If actually the increase of working temperatures of computers is reducing the need of mechanical cooling in data centers, regulations are pushing to a drastic reduction in the employ of refrigerants, responsible of greenhouse gas emissions.
Different HFC (hydro-fluorocarbon) refrigerants are employed in data centers, the most commonly being the R13a (in big plants) and the R410A (in small-medium size data centers). Their control imposed by regulations around the world is making their prices getting higher, pushing operators to find out new technologies and green cooling strategies for data centers.
Among green solutions for data centers, there is the employ of TCOIL dimple jacket exchangers for liquid cooling of the servers. Possibly also leveraging cold water available in the environment (as achieved in the Green Mountain installation in Norway). Getting rid of chillers, in addition to eliminating the use of HFC refrigerants, also would allow low energy consumption in data center operations.
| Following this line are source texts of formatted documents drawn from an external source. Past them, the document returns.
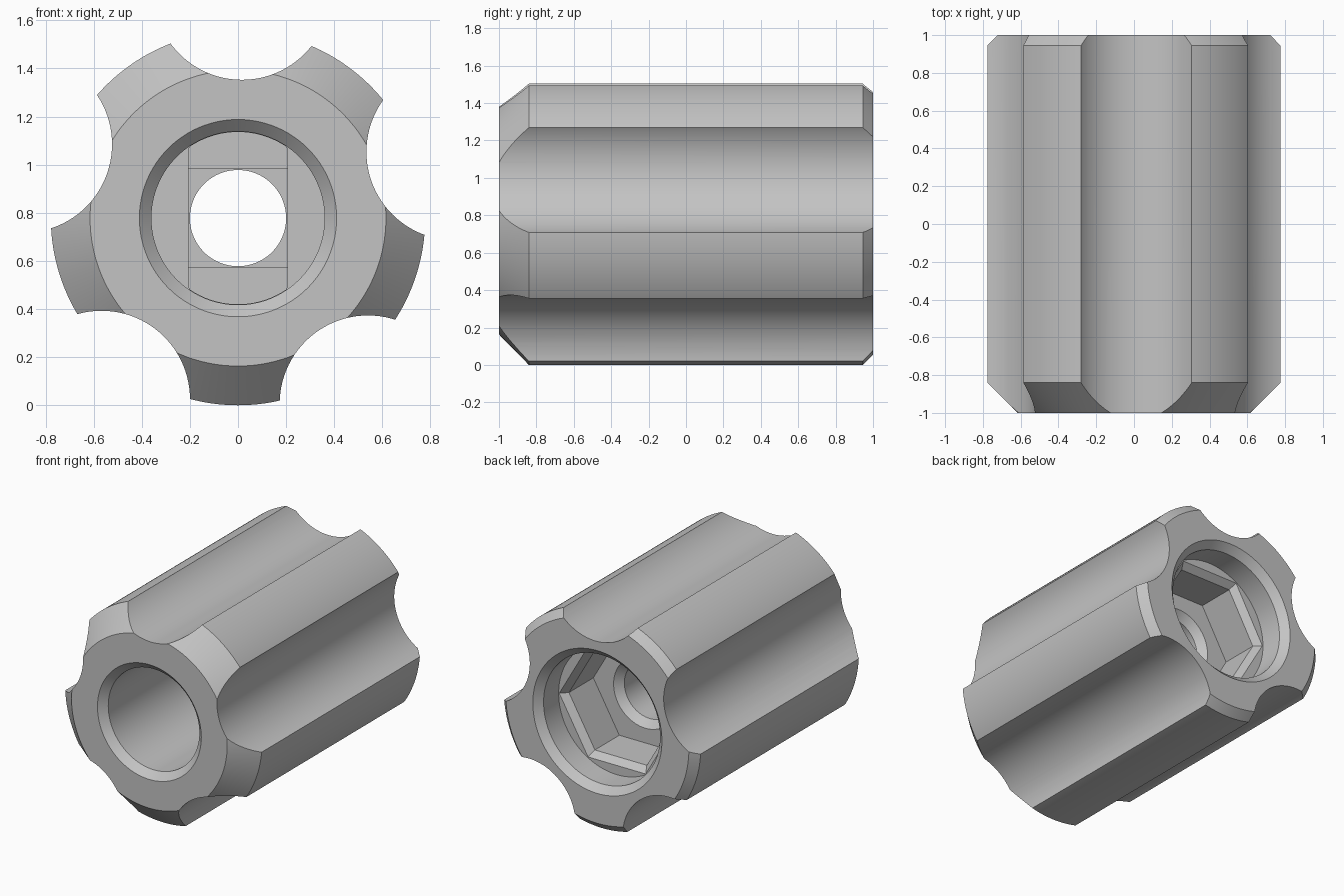
import bpy, bmesh, math

if "Cube" in bpy.data.objects:
    bpy.data.objects.remove(bpy.data.objects["Cube"], do_unlink=True)

R = 0.778            # outer radius, also the height of the axis
FLUTES = 5
FIRST_FLUTE = math.radians(89)

grey = bpy.data.materials.new("light_grey")
grey.use_nodes = True
colour = (0.55, 0.55, 0.55, 1)
grey.diffuse_color = colour
grey.node_tree.nodes["Principled BSDF"].inputs["Base Color"].default_value = colour


def turned(name, profile, sides=128, phase=0.0, centre=(0, 0), half_width=9):
    """Solid turned around the y axis from (radius, y) pairs."""
    bm = bmesh.new()
    rings = []
    for r, y in profile:
        ring = []
        for i in range(sides):
            a = phase + math.tau * i / sides
            x = max(-half_width, min(half_width, r * math.cos(a)))
            ring.append(bm.verts.new((centre[0] + x, y, R + centre[1] + r * math.sin(a))))
        rings.append(ring)
    for lo, hi in zip(rings, rings[1:]):
        for i in range(sides):
            j = (i + 1) % sides
            bm.faces.new((lo[i], lo[j], hi[j], hi[i]))
    bm.faces.new(rings[0])
    bm.faces.new(rings[-1])
    bmesh.ops.recalc_face_normals(bm, faces=bm.faces)
    mesh = bpy.data.meshes.new(name)
    bm.to_mesh(mesh)
    bm.free()
    mesh.materials.append(grey)
    ob = bpy.data.objects.new(name, mesh)
    bpy.context.scene.collection.objects.link(ob)
    return ob


# Chamfered body
body = turned("fluted_knob", [(0.615, -1), (R, -0.84), (R, 0.945), (0.723, 1)], 180)

cutters = []
# Finger flutes along the outside
for k in range(FLUTES):
    a = FIRST_FLUTE + math.tau * k / FLUTES
    cutters.append(turned("flute_cutter", [(0.3675, -1.1), (0.3675, 1.1)], 96,
                          centre=(0.9425 * math.cos(a), 0.9425 * math.sin(a))))

# Front bore with chamfered mouth
cutters.append(turned("front_bore_cutter", [(0.43, -1.02), (0.36, -0.95), (0.36, 0.15)]))
# Shallow slot and square steps on the bore floor
cutters.append(turned("slot_cutter", [(0.358, 0.1), (0.358, 0.165)], half_width=0.205))
cutters.append(turned("square_cutter", [(0.29, 0.1), (0.29, 0.18)], 4, math.pi / 4))
# Back recess, hexagonal pocket and through hole
cutters.append(turned("back_recess_cutter", [(0.53, 1.02), (0.46, 0.95), (0.46, 0.78)]))
cutters.append(turned("hex_pocket_cutter",
                      [(0.455, 0.8), (0.455, 0.78), (0.41, 0.735), (0.41, 0.46)], 6))
cutters.append(turned("hole_cutter", [(0.2, 0), (0.2, 0.41), (0.27, 0.48)], 96))

# Cut everything out of the body
bpy.context.view_layer.objects.active = body
for cutter in cutters:
    cutter.hide_render = True
    mod = body.modifiers.new("cut", "BOOLEAN")
    mod.operation = "DIFFERENCE"
    mod.solver = "EXACT"
    mod.object = cutter
    bpy.ops.object.modifier_apply(modifier=mod.name)
    bpy.data.objects.remove(cutter, do_unlink=True)

bpy.ops.object.select_all(action="DESELECT")
body.select_set(True)
bpy.ops.object.shade_smooth_by_angle(angle=math.radians(25))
Free cooling is another green cooling strategy for data centers, that stands out, as well as dimple jacket exchangers, for cooling efficiency and sustainability. The free cooling employs cold environmental air where it’s available, representing an efficient solution combined with cold water cooled systems. Moreover, the option of an adiabatic boost, which extends the dissipation efficiency of the free cooling systems, makes this green cooling solutions feasible in a wider range of geographical areas.